In Doe v. Superior Court (Mountain View School District), the Supreme Court today interprets several Evidence Code statutes as requiring careful assessments when a court is asked to override a general shield for plaintiffs in sexual harassment, assault, and battery cases from the introduction of evidence of their sexual conduct. The decision directs a superior court to reevaluate its ruling, in a case against a school district for negligently supervising a teacher who molested a fourth grader, that allowed evidence of a molestation two years later by someone else to be used to limit emotional distress damages attributable to the teacher’s misconduct.

The court’s unanimous opinion by Chief Justice Patricia Guerrero says that one statute “protect[s] against unwarranted intrusion into the private life of a plaintiff who sues for sexual assault, by identifying and circumscribing evidence that may be admitted to attack such a person’s credibility” and another statute “requires special informed review and scrutiny, designed to protect such a plaintiff’s privacy rights and to limit the introduction of evidence concerning such a person’s sexual conduct.” The court concludes that the superior court’s analysis left the plaintiff “in danger of what [one] statute was designed to avoid — unjustified and uncircumscribed intrusion into her privacy in the immediate presence of the jury.”

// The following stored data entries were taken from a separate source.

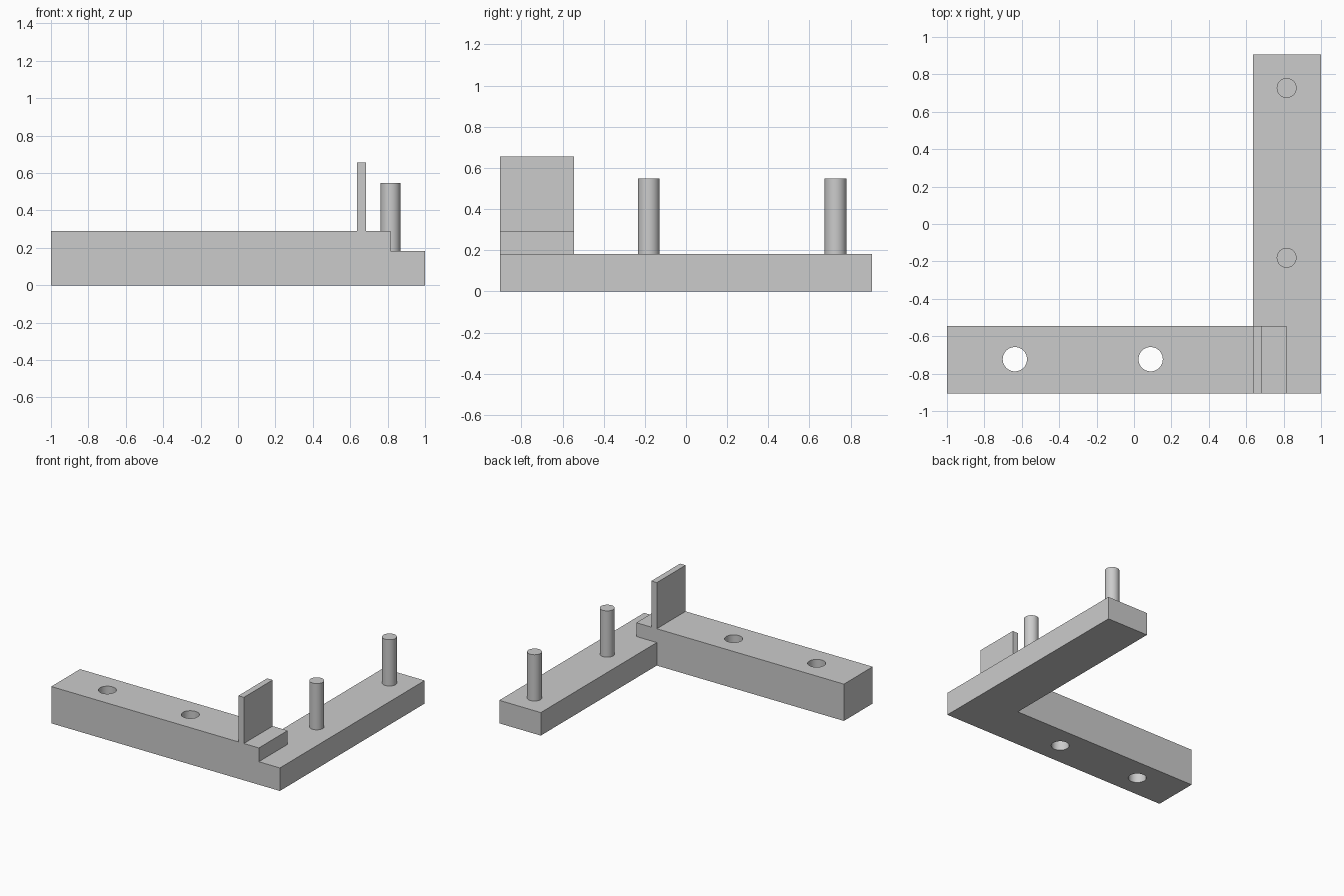
import bpy
import bmesh
from mathutils import Vector

if "Cube" in bpy.data.objects:
    bpy.data.objects.remove(bpy.data.objects["Cube"], do_unlink=True)

grey = bpy.data.materials.new("plain_grey")
grey.use_nodes = True
colour = (0.6, 0.6, 0.6, 1)
grey.diffuse_color = colour
grey.node_tree.nodes["Principled BSDF"].inputs["Base Color"].default_value = colour

FRONT, INNER, BACK = -0.905, -0.545, 0.905
RAIL_LEFT, RAIL_TOP, ARM_TOP = 0.637, 0.182, 0.291
MID_X, MID_Y = 0.816, -0.723


def extrude(name, points, direction):
    """Solid made by sweeping a closed outline along a direction."""
    bm = bmesh.new()
    face = bm.faces.new([bm.verts.new(p) for p in points])
    swept = bmesh.ops.extrude_face_region(bm, geom=[face])["geom"]
    verts = [v for v in swept if isinstance(v, bmesh.types.BMVert)]
    bmesh.ops.translate(bm, verts=verts, vec=Vector(direction))
    bmesh.ops.recalc_face_normals(bm, faces=bm.faces)
    mesh = bpy.data.meshes.new(name)
    bm.to_mesh(mesh)
    bm.free()
    obj = bpy.data.objects.new(name, mesh)
    bpy.context.collection.objects.link(obj)
    obj.data.materials.append(grey)
    return obj


def cylinder(name, x, y, bottom, top, radius):
    bpy.ops.mesh.primitive_cylinder_add(
        vertices=48, radius=radius, depth=top - bottom,
        location=(x, y, (top + bottom) / 2))
    obj = bpy.context.object
    obj.name = name
    obj.data.materials.append(grey)
    bpy.ops.object.shade_smooth_by_angle()
    return obj


def apply_boolean(target, tool, operation):
    mod = target.modifiers.new(operation.lower(), "BOOLEAN")
    mod.operation, mod.solver, mod.object = operation, "EXACT", tool
    bpy.context.view_layer.objects.active = target
    bpy.ops.object.modifier_apply(modifier=mod.name)
    bpy.data.objects.remove(tool, do_unlink=True)


# Arm with stepped end and upright fin, as one side profile
profile = [(-1, 0), (1, 0), (1, RAIL_TOP), (MID_X, RAIL_TOP), (MID_X, ARM_TOP),
           (0.685, ARM_TOP), (0.685, 0.656), (RAIL_LEFT, 0.656),
           (RAIL_LEFT, ARM_TOP), (-1, ARM_TOP)]
bracket = extrude("l_bracket", [(x, FRONT, z) for x, z in profile],
                  (0, INNER - FRONT, 0))

# Rail joined to the arm
outline = [(RAIL_LEFT, FRONT), (1, FRONT), (1, BACK), (RAIL_LEFT, BACK)]
rail = extrude("rail", [(x, y, 0) for x, y in outline], (0, 0, RAIL_TOP))
apply_boolean(bracket, rail, "UNION")

# Through holes in the arm
for x in (-0.637, 0.089):
    apply_boolean(bracket, cylinder("hole_cutter", x, MID_Y, -0.1, 0.5, 0.065),
                  "DIFFERENCE")

bpy.ops.object.select_all(action="DESELECT")
bracket.select_set(True)
bpy.context.view_layer.objects.active = bracket
bpy.ops.object.shade_smooth_by_angle()

# Pegs standing on the rail
for name, y in (("front_peg", -0.181), ("back_peg", 0.727)):
    cylinder(name, MID_X, y, RAIL_TOP, 0.548, 0.053)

The court reverses the Second District, Division Two, Court of Appeal, published opinion.